Synopses & Reviews
Aphra Behn was among the wittiest and most prolific playwrights of her day
The Rover is the most popular of Behn's plays, a comedy set in a 17th century Spanish colony during carnival time. Scenes of infidelity, elopement and seduction are juxtaposed with images of elaborate sword play creating a mood of frantic, endless celebration.
In The Rover, Behn recreates a male-dominated society but responds with clear-sighted and sympathetic portrayal of the female predicament. The female voice gave the play a distinctiveness in its time and portrays "the fine line drawn and doodled around between the brutality of rape and the art of seduction" (Michael Coveney, Financial Times).

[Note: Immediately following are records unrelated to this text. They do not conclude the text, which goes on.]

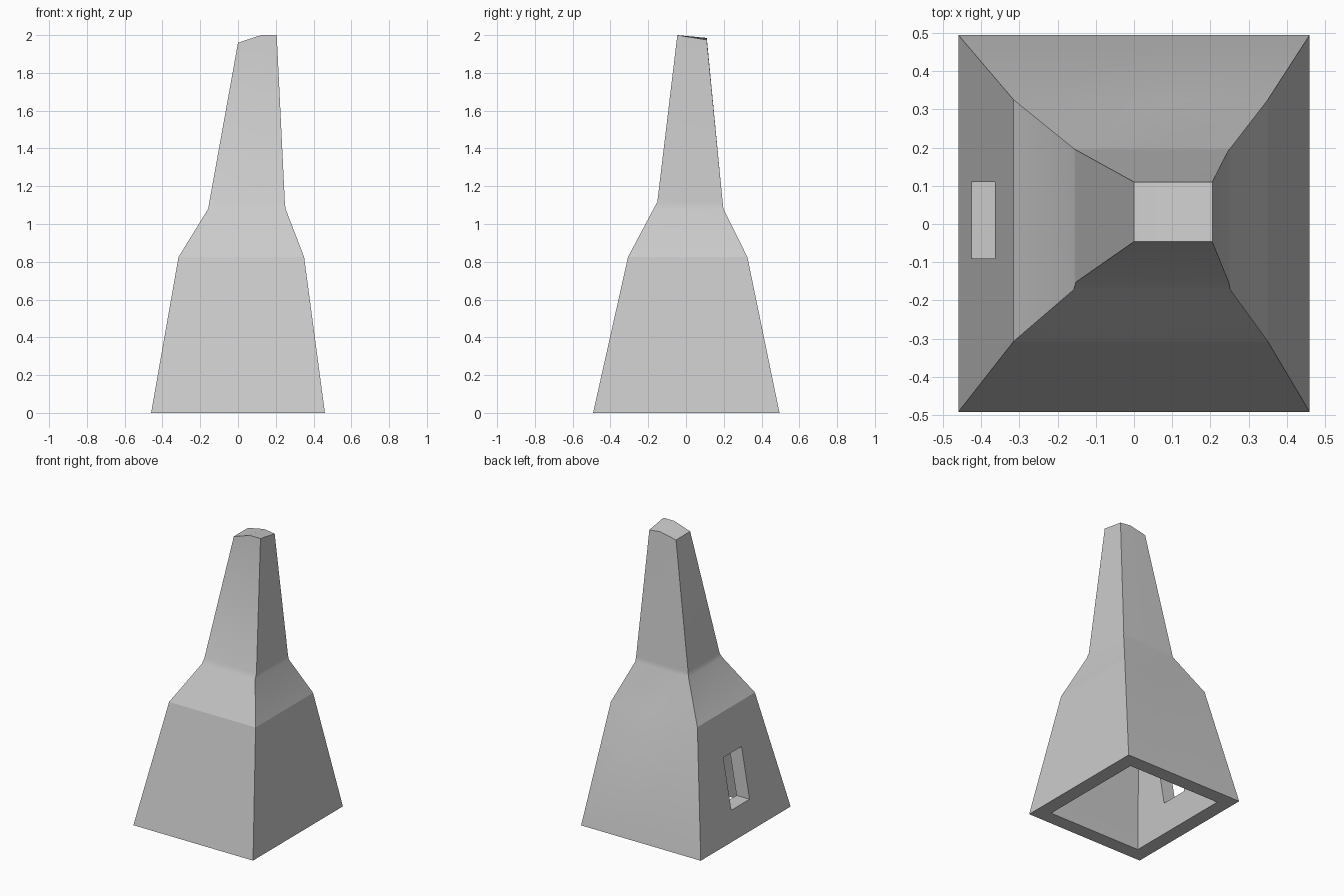
import bpy
import bmesh

if "Cube" in bpy.data.objects:
    bpy.data.objects.remove(bpy.data.objects["Cube"], do_unlink=True)

# Single stone colour
stone = bpy.data.materials.new("light_grey_stone")
stone.use_nodes = True
grey = (0.6, 0.6, 0.6, 1)
stone.diffuse_color = grey
stone.node_tree.nodes["Principled BSDF"].inputs["Base Color"].default_value = grey

# Wall sections from base to top: x min, x max, y min, y max, z
SECTIONS = [
    (-0.46, 0.46, -0.492, 0.495, 0),
    (-0.315, 0.35, -0.307, 0.325, 0.825),
    (-0.158, 0.252, -0.172, 0.198, 1.08),
    (-0.152, 0.248, -0.152, 0.194, 1.115),
    (0, 0.205, -0.046, 0.11, 1.96),
]
TOP_HEIGHTS = [1.96, 2.0, 2.0, 1.975, 1.985, 1.96]
WALL = 0.1
BEND = 0.6  # where the cap bends along its width


def add_ring(bm, x0, x1, y0, y1, z):
    xm = x0 + (x1 - x0) * BEND
    outline = [(x0, y0), (xm, y0), (x1, y0), (x1, y1), (xm, y1), (x0, y1)]
    return [bm.verts.new((x, y, z)) for x, y in outline]


def bridge(bm, lower, upper, inward=False):
    n = len(lower)
    for i in range(n):
        j = (i + 1) % n
        quad = [lower[i], lower[j], upper[j], upper[i]]
        bm.faces.new(quad[::-1] if inward else quad)


def inset(low, high):
    # Keep a sliver of cavity where the walls nearly meet
    mid = (low + high) / 2
    half = max((high - low) / 2 - WALL, 0.01)
    return mid - half, mid + half


bm = bmesh.new()

# Outer walls and uneven cap
outer = [add_ring(bm, *s) for s in SECTIONS]
for v, z in zip(outer[-1], TOP_HEIGHTS):
    v.co.z = z
for a, b in zip(outer, outer[1:]):
    bridge(bm, a, b)
a, e, b, c, f, d = outer[-1]
bm.faces.new((a, e, f, d))
bm.faces.new((e, b, c, f))

# Hollow inside, closed below the cap
inner = []
for x0, x1, y0, y1, z in SECTIONS:
    depth = min(z, SECTIONS[-1][4] - WALL)
    inner.append(add_ring(bm, *inset(x0, x1), *inset(y0, y1), depth))
for a, b in zip(inner, inner[1:]):
    bridge(bm, a, b, inward=True)
bm.faces.new(inner[-1][::-1])

# Flat rim under the walls
bridge(bm, outer[0], inner[0], inward=True)
bmesh.ops.recalc_face_normals(bm, faces=bm.faces)

# Crisp shoulder on the front and both sides
shoulder = outer[1]
for i in (0, 1, 2, 5):
    bm.edges.get((shoulder[i], shoulder[(i + 1) % 6])).smooth = False

mesh = bpy.data.meshes.new("tower")
bm.to_mesh(mesh)
bm.free()
mesh.materials.append(stone)
tower = bpy.data.objects.new("tower", mesh)
bpy.context.collection.objects.link(tower)

# Window opening through the right wall
bpy.ops.mesh.primitive_cube_add(size=1, location=(-0.4, 0.01, 0.37))
cutter = bpy.context.object
cutter.name = "window_cutter"
cutter.scale = (0.4, 0.2, 0.35)
cutter.hide_render = True
cutter.data.materials.append(stone)

cut = tower.modifiers.new("window", "BOOLEAN")
cut.operation = "DIFFERENCE"
cut.solver = "EXACT"
cut.object = cutter
bpy.ops.object.select_all(action="DESELECT")
tower.select_set(True)
bpy.context.view_layer.objects.active = tower
bpy.ops.object.modifier_apply(modifier="window")
bpy.data.objects.remove(cutter, do_unlink=True)

bpy.ops.object.shade_smooth_by_angle(angle=0.52, keep_sharp_edges=True)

The Rover was revived by the RSC in 1986, directed by John Barton with Jeremy Sams and Imogen Stubbs in the lead roles. This volume contains expert notes on the author's life and work, historical and political background to the play and a glossary of difficult words and phrases.

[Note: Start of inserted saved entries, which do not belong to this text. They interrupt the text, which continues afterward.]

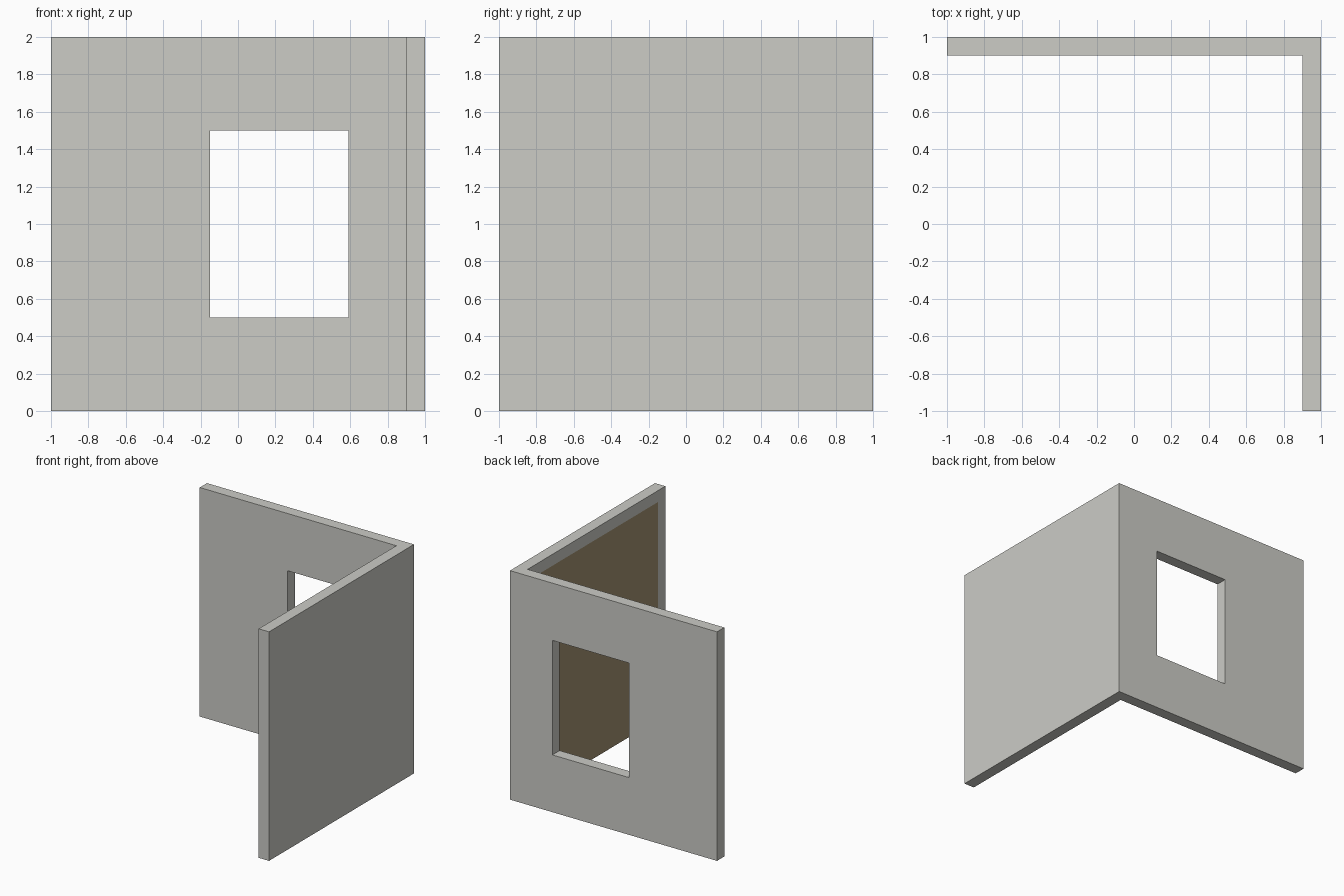
import bpy, bmesh
from mathutils import Vector

if "Cube" in bpy.data.objects:
    bpy.data.objects.remove(bpy.data.objects["Cube"])


def material(name, rgb):
    m = bpy.data.materials.new(name)
    m.diffuse_color = (*rgb, 1)
    m.use_nodes = True
    m.node_tree.nodes["Principled BSDF"].inputs["Base Color"].default_value = m.diffuse_color
    return m


T = 0.9                                   # inner plane of the walls
WX, WZ = (-0.15, 0.59), (0.5, 1.5)        # window opening

bm = bmesh.new()

# L-shaped wall footprint, raised to full height
outline = [(-1, 1), (-1, T), (T, T), (T, -1), (1, -1), (1, 1)]
base = bm.faces.new([bm.verts.new((x, y, 0)) for x, y in outline])
ext = bmesh.ops.extrude_face_region(bm, geom=[base])
top = [v for v in ext["geom"] if isinstance(v, bmesh.types.BMVert)]
bmesh.ops.translate(bm, verts=top, vec=(0, 0, 2))
bmesh.ops.recalc_face_normals(bm, faces=bm.faces[:])

# Cut lines for the window and the painted inner panel
cuts = [((x, 0, 0), (1, 0, 0)) for x in WX]
cuts += [((0, 0, z), (0, 0, 1)) for z in (*WZ, 1.9)]
cuts += [((0, -T, 0), (0, 1, 0))]
for co, no in cuts:
    bmesh.ops.bisect_plane(bm, geom=bm.verts[:] + bm.edges[:] + bm.faces[:],
                           plane_co=co, plane_no=no, dist=1e-5)

# Window: remove both skins and join the rims with jambs
hole = []
for f in bm.faces:
    c = f.calc_center_median()
    if abs(f.normal.y) > 0.9 and WX[0] < c.x < WX[1] and WZ[0] < c.z < WZ[1]:
        hole.append(f)
rims = list({e for f in hole for e in f.edges})
bmesh.ops.delete(bm, geom=hole, context='FACES_ONLY')
bmesh.ops.bridge_loops(bm, edges=rims)
bmesh.ops.recalc_face_normals(bm, faces=bm.faces[:])

# Brown panel on the inner side of the right wall
for f in bm.faces:
    c = f.calc_center_median()
    if f.normal.x < -0.9 and abs(c.x - T) < 1e-3 and c.y > -T and c.z < 1.9:
        f.material_index = 1

# Tidy away cut lines that are not needed
bmesh.ops.dissolve_limit(bm, angle_limit=0.01, verts=bm.verts[:],
                         edges=bm.edges[:], delimit={'MATERIAL'})

mesh = bpy.data.meshes.new("corner_walls")
bm.to_mesh(mesh)
bm.free()
mesh.materials.append(material("light grey wall", (0.604, 0.604, 0.565)))
mesh.materials.append(material("brown panel", (0.371, 0.287, 0.165)))
obj = bpy.data.objects.new("corner_walls", mesh)
bpy.context.collection.objects.link(obj)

"Masterpieces are not single and solitary births; they are the outcome of many years of thinking in common…All women together ought to let flowers fall upon the tomb of Aphra Behn." (Virginia Woolf on Aphra Behn)
This work is the best known and most frequently performed play by the 17th-century poet, novelist and playwright, Aphra Behn, and is set in a 17th-century Spanish colony during carnival time. Three sisters, dissatisfied with their destinies, wander in search of tolerable husbands.